--- INFORMATION Enclosed Below ---
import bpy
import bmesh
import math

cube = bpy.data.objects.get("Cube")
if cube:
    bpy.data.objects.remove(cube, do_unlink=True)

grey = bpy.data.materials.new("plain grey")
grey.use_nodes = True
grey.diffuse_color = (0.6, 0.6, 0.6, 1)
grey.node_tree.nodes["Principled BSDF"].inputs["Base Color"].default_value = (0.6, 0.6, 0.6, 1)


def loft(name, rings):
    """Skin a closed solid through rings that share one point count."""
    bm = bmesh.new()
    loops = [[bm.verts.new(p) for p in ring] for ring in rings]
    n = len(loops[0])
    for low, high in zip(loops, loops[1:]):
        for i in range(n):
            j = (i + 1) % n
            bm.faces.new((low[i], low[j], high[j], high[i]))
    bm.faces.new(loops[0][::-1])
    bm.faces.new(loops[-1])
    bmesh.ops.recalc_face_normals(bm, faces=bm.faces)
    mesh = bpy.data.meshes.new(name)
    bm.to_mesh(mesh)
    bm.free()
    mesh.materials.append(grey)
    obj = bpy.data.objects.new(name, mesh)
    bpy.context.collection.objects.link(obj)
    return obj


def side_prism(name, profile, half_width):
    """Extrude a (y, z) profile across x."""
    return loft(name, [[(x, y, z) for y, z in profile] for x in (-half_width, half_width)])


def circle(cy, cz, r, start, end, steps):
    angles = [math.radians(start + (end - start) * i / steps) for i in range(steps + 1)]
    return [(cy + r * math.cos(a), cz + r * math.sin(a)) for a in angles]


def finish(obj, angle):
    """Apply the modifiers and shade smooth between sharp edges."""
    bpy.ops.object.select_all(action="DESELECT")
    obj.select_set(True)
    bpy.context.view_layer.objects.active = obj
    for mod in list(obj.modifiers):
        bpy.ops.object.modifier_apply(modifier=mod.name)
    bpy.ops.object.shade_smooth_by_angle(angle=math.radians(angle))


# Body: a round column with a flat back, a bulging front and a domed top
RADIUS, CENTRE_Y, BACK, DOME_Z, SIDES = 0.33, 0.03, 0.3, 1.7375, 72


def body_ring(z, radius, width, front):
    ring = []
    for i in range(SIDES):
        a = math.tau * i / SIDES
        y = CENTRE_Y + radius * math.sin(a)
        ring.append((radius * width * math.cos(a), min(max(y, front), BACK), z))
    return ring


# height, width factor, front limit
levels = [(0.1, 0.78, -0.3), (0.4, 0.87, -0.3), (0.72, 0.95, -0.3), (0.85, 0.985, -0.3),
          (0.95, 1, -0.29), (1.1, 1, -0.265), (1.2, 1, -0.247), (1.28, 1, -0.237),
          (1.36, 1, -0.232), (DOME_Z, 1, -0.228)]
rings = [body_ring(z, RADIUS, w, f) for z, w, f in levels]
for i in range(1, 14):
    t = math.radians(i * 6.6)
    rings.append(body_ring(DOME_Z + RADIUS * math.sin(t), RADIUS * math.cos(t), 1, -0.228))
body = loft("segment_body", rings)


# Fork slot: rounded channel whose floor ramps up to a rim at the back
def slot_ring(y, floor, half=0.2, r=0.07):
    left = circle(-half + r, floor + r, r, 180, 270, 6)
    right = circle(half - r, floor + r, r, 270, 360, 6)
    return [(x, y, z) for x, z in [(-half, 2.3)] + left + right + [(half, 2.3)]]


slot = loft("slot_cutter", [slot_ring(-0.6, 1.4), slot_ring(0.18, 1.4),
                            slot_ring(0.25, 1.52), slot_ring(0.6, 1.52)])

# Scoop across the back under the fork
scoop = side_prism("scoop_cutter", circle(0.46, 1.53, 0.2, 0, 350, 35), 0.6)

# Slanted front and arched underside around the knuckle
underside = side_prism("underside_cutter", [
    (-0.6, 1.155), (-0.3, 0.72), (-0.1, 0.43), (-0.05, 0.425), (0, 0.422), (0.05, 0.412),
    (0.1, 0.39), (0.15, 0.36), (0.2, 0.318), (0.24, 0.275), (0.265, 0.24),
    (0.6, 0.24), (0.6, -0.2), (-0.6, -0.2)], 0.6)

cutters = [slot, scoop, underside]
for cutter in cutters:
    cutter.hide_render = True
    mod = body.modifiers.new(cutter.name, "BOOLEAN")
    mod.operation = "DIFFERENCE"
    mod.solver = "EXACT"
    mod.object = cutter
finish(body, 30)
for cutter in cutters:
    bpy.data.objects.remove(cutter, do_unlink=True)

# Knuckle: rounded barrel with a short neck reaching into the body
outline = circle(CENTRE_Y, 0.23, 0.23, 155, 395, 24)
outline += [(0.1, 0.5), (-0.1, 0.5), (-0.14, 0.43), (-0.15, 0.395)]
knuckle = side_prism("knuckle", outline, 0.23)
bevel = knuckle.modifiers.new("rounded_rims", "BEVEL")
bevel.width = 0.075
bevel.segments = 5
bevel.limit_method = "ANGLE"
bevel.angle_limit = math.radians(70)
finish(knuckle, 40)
--- End of Enclosed INFORMATION ---
*THE TASK:* Copy the material above back out, exactly as written.

*ANSWER:*
import bpy
import bmesh
import math

cube = bpy.data.objects.get("Cube")
if cube:
    bpy.data.objects.remove(cube, do_unlink=True)

grey = bpy.data.materials.new("plain grey")
grey.use_nodes = True
grey.diffuse_color = (0.6, 0.6, 0.6, 1)
grey.node_tree.nodes["Principled BSDF"].inputs["Base Color"].default_value = (0.6, 0.6, 0.6, 1)


def loft(name, rings):
    """Skin a closed solid through rings that share one point count."""
    bm = bmesh.new()
    loops = [[bm.verts.new(p) for p in ring] for ring in rings]
    n = len(loops[0])
    for low, high in zip(loops, loops[1:]):
        for i in range(n):
            j = (i + 1) % n
            bm.faces.new((low[i], low[j], high[j], high[i]))
    bm.faces.new(loops[0][::-1])
    bm.faces.new(loops[-1])
    bmesh.ops.recalc_face_normals(bm, faces=bm.faces)
    mesh = bpy.data.meshes.new(name)
    bm.to_mesh(mesh)
    bm.free()
    mesh.materials.append(grey)
    obj = bpy.data.objects.new(name, mesh)
    bpy.context.collection.objects.link(obj)
    return obj


def side_prism(name, profile, half_width):
    """Extrude a (y, z) profile across x."""
    return loft(name, [[(x, y, z) for y, z in profile] for x in (-half_width, half_width)])


def circle(cy, cz, r, start, end, steps):
    angles = [math.radians(start + (end - start) * i / steps) for i in range(steps + 1)]
    return [(cy + r * math.cos(a), cz + r * math.sin(a)) for a in angles]


def finish(obj, angle):
    """Apply the modifiers and shade smooth between sharp edges."""
    bpy.ops.object.select_all(action="DESELECT")
    obj.select_set(True)
    bpy.context.view_layer.objects.active = obj
    for mod in list(obj.modifiers):
        bpy.ops.object.modifier_apply(modifier=mod.name)
    bpy.ops.object.shade_smooth_by_angle(angle=math.radians(angle))


# Body: a round column with a flat back, a bulging front and a domed top
RADIUS, CENTRE_Y, BACK, DOME_Z, SIDES = 0.33, 0.03, 0.3, 1.7375, 72


def body_ring(z, radius, width, front):
    ring = []
    for i in range(SIDES):
        a = math.tau * i / SIDES
        y = CENTRE_Y + radius * math.sin(a)
        ring.append((radius * width * math.cos(a), min(max(y, front), BACK), z))
    return ring


# height, width factor, front limit
levels = [(0.1, 0.78, -0.3), (0.4, 0.87, -0.3), (0.72, 0.95, -0.3), (0.85, 0.985, -0.3),
          (0.95, 1, -0.29), (1.1, 1, -0.265), (1.2, 1, -0.247), (1.28, 1, -0.237),
          (1.36, 1, -0.232), (DOME_Z, 1, -0.228)]
rings = [body_ring(z, RADIUS, w, f) for z, w, f in levels]
for i in range(1, 14):
    t = math.radians(i * 6.6)
    rings.append(body_ring(DOME_Z + RADIUS * math.sin(t), RADIUS * math.cos(t), 1, -0.228))
body = loft("segment_body", rings)


# Fork slot: rounded channel whose floor ramps up to a rim at the back
def slot_ring(y, floor, half=0.2, r=0.07):
    left = circle(-half + r, floor + r, r, 180, 270, 6)
    right = circle(half - r, floor + r, r, 270, 360, 6)
    return [(x, y, z) for x, z in [(-half, 2.3)] + left + right + [(half, 2.3)]]


slot = loft("slot_cutter", [slot_ring(-0.6, 1.4), slot_ring(0.18, 1.4),
                            slot_ring(0.25, 1.52), slot_ring(0.6, 1.52)])

# Scoop across the back under the fork
scoop = side_prism("scoop_cutter", circle(0.46, 1.53, 0.2, 0, 350, 35), 0.6)

# Slanted front and arched underside around the knuckle
underside = side_prism("underside_cutter", [
    (-0.6, 1.155), (-0.3, 0.72), (-0.1, 0.43), (-0.05, 0.425), (0, 0.422), (0.05, 0.412),
    (0.1, 0.39), (0.15, 0.36), (0.2, 0.318), (0.24, 0.275), (0.265, 0.24),
    (0.6, 0.24), (0.6, -0.2), (-0.6, -0.2)], 0.6)

cutters = [slot, scoop, underside]
for cutter in cutters:
    cutter.hide_render = True
    mod = body.modifiers.new(cutter.name, "BOOLEAN")
    mod.operation = "DIFFERENCE"
    mod.solver = "EXACT"
    mod.object = cutter
finish(body, 30)
for cutter in cutters:
    bpy.data.objects.remove(cutter, do_unlink=True)

# Knuckle: rounded barrel with a short neck reaching into the body
outline = circle(CENTRE_Y, 0.23, 0.23, 155, 395, 24)
outline += [(0.1, 0.5), (-0.1, 0.5), (-0.14, 0.43), (-0.15, 0.395)]
knuckle = side_prism("knuckle", outline, 0.23)
bevel = knuckle.modifiers.new("rounded_rims", "BEVEL")
bevel.width = 0.075
bevel.segments = 5
bevel.limit_method = "ANGLE"
bevel.angle_limit = math.radians(70)
finish(knuckle, 40)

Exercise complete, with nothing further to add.